Exercise brief: Wherever the word "holder" appears in a line of the records, copy that line.

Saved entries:
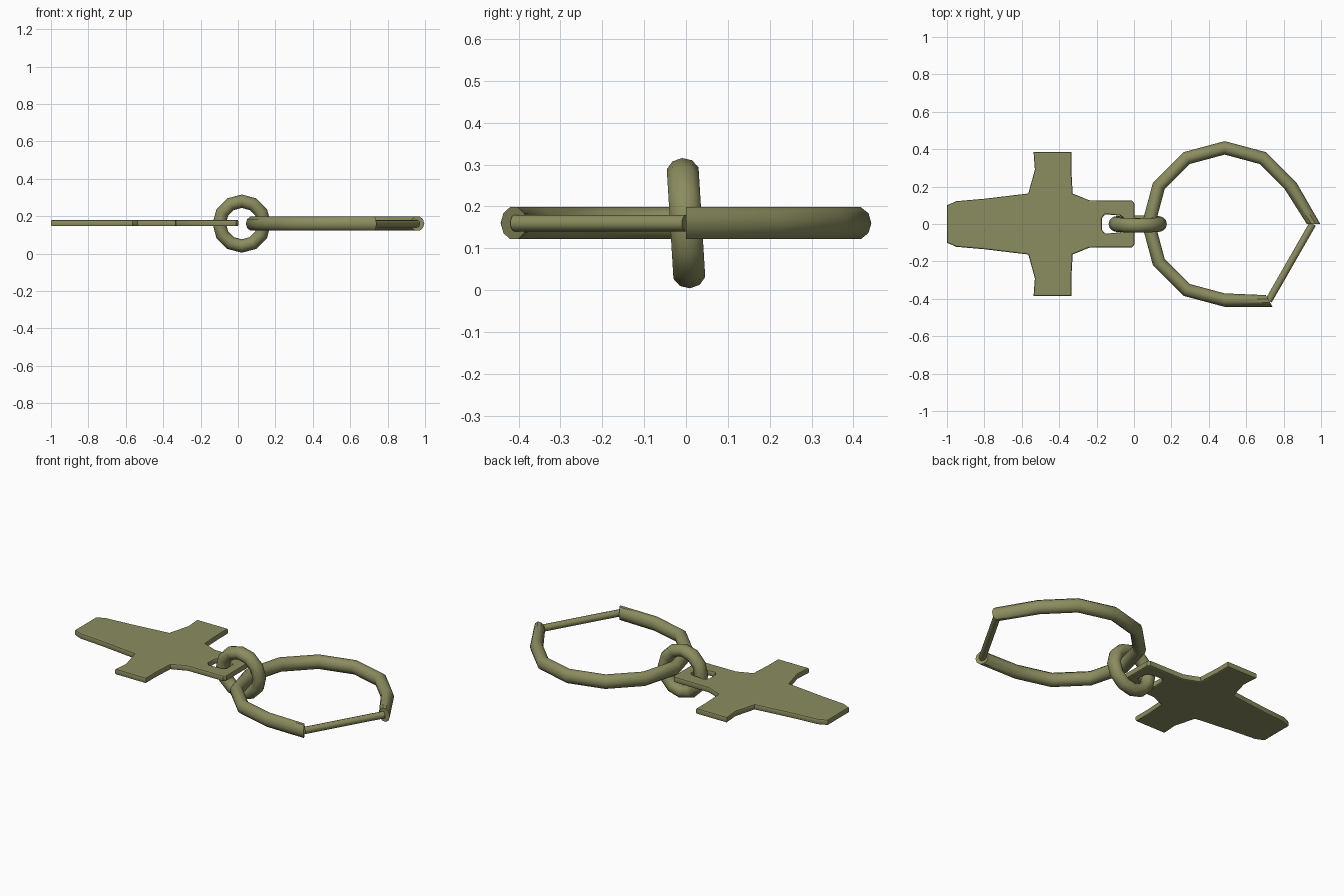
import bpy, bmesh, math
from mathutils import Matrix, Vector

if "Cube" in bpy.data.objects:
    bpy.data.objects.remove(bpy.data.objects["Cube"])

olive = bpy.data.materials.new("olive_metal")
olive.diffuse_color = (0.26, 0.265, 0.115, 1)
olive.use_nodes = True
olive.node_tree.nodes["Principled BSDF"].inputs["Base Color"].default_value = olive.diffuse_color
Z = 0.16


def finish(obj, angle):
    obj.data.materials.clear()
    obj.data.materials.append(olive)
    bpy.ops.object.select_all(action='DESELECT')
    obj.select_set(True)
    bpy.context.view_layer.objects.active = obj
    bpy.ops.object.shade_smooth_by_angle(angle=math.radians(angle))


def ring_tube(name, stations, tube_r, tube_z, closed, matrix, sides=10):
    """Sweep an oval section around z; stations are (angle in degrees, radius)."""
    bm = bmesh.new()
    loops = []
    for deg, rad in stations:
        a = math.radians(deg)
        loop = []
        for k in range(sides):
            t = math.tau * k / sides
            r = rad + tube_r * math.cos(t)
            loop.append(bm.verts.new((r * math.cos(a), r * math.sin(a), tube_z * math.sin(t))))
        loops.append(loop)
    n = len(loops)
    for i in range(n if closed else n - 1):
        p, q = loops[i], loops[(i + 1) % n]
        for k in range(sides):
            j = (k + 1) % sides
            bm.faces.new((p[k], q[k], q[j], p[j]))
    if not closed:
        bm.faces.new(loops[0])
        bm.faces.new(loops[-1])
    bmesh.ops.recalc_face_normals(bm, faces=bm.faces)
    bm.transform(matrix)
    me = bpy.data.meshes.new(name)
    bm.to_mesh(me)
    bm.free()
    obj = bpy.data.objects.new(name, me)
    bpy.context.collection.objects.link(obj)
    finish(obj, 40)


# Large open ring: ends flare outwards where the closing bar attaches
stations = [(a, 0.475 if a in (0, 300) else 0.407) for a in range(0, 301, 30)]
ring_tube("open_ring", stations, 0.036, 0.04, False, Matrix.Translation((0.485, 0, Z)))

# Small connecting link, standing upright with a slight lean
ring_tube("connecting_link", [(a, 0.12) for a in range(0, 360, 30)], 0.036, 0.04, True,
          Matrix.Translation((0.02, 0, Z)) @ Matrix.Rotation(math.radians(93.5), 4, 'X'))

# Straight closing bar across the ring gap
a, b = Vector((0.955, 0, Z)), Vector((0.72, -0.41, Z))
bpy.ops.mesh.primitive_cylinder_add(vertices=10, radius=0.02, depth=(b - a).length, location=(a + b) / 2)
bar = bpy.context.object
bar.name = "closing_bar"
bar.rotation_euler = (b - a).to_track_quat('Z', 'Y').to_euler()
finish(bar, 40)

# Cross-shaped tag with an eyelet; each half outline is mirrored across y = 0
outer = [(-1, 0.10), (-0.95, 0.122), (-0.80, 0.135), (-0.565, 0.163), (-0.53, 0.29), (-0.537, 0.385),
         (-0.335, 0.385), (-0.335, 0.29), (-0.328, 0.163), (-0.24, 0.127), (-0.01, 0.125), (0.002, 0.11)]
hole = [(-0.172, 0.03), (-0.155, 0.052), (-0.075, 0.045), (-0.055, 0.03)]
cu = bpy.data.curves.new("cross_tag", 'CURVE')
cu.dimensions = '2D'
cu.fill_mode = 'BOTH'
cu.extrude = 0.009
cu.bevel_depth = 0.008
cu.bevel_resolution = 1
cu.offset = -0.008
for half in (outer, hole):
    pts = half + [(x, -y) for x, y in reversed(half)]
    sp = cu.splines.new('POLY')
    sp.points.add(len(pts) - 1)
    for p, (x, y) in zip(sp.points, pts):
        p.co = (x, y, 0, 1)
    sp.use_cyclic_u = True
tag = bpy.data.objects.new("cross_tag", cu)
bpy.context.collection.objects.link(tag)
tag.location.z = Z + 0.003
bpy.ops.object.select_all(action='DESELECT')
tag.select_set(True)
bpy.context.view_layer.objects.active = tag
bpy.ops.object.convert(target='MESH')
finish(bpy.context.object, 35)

* * *

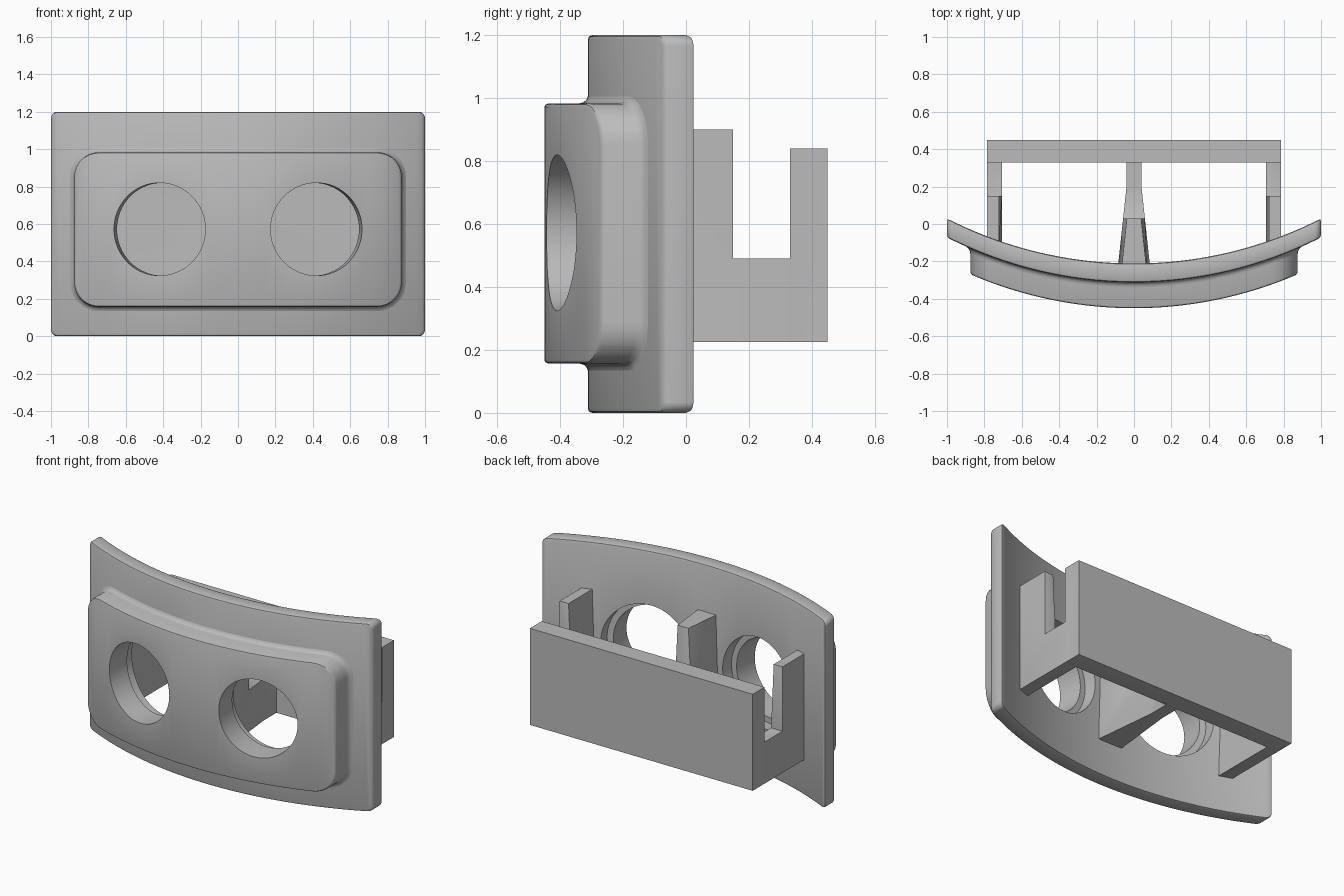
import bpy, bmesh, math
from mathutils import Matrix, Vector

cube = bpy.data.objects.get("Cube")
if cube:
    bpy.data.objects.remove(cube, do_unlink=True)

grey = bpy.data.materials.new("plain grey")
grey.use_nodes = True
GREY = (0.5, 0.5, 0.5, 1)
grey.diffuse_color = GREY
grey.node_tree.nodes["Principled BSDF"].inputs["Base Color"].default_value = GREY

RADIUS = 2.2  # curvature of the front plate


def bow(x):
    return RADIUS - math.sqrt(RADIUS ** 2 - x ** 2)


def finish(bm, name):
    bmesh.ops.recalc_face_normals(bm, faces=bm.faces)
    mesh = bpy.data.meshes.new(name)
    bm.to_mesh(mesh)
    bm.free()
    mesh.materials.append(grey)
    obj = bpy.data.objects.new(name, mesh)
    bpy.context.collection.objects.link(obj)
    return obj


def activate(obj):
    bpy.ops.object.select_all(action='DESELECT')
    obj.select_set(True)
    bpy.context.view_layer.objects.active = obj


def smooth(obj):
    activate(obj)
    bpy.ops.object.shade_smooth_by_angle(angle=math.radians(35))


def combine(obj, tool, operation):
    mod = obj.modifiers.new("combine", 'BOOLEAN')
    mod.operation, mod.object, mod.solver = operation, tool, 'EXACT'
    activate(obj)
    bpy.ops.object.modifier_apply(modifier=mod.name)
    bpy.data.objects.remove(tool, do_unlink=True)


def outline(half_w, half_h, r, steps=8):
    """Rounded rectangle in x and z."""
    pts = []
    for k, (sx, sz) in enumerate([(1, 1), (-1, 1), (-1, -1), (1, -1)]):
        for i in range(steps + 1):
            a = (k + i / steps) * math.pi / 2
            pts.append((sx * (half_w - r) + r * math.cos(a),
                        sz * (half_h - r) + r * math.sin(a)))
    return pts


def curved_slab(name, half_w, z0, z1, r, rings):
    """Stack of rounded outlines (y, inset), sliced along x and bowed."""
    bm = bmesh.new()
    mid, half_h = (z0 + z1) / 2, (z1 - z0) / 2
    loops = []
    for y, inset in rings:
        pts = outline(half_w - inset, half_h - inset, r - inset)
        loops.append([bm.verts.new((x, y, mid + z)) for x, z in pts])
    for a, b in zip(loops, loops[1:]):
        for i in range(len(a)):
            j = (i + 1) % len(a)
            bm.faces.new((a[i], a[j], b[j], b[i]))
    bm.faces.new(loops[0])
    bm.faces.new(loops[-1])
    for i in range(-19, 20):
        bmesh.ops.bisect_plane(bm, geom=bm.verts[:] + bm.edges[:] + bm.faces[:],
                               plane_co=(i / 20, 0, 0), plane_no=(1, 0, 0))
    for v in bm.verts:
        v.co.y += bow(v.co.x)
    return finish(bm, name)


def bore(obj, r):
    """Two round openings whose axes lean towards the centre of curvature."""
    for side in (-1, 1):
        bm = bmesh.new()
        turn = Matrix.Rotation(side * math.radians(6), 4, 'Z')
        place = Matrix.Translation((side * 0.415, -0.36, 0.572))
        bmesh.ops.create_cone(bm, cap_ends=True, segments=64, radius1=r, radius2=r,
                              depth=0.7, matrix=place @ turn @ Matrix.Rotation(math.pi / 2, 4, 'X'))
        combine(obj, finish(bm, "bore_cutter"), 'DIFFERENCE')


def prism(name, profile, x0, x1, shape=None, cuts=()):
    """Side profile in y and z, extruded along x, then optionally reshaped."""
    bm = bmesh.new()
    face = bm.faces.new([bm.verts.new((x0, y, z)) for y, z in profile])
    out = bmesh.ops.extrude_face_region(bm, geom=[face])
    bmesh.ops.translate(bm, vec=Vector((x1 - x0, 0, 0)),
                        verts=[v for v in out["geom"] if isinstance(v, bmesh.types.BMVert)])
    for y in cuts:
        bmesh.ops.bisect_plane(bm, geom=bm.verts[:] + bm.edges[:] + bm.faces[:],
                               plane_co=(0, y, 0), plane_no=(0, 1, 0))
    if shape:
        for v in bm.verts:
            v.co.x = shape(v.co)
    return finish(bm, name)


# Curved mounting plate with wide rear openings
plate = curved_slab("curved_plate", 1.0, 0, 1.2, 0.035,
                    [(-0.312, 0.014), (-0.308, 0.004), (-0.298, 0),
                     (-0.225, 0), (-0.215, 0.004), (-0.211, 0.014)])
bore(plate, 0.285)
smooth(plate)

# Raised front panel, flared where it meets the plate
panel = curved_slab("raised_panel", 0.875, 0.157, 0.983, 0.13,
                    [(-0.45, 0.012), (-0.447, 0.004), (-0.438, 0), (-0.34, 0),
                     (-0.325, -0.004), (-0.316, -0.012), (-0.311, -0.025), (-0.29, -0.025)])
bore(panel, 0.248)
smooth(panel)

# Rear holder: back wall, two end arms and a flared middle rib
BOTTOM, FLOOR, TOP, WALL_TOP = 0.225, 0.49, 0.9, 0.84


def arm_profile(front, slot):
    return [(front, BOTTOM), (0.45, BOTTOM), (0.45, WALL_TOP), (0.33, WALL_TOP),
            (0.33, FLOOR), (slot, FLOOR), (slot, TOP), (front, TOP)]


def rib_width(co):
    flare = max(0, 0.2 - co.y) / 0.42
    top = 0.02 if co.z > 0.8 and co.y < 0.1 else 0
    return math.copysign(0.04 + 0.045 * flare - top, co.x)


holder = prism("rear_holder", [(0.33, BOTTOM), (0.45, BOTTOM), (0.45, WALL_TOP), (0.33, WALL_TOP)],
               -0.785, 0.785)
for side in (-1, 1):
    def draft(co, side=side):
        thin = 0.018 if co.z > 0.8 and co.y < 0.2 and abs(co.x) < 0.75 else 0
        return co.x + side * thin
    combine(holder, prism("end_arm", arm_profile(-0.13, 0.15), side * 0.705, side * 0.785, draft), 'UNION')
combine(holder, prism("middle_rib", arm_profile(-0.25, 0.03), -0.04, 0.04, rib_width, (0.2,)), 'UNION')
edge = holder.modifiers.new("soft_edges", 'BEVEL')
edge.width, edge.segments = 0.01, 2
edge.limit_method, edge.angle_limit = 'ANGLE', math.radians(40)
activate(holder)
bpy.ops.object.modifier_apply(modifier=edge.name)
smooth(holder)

The completed task:
# Rear holder: back wall, two end arms and a flared middle rib
holder = prism("rear_holder", [(0.33, BOTTOM), (0.45, BOTTOM), (0.45, WALL_TOP), (0.33, WALL_TOP)],
    combine(holder, prism("end_arm", arm_profile(-0.13, 0.15), side * 0.705, side * 0.785, draft), 'UNION')
combine(holder, prism("middle_rib", arm_profile(-0.25, 0.03), -0.04, 0.04, rib_width, (0.2,)), 'UNION')
edge = holder.modifiers.new("soft_edges", 'BEVEL')
activate(holder)
smooth(holder)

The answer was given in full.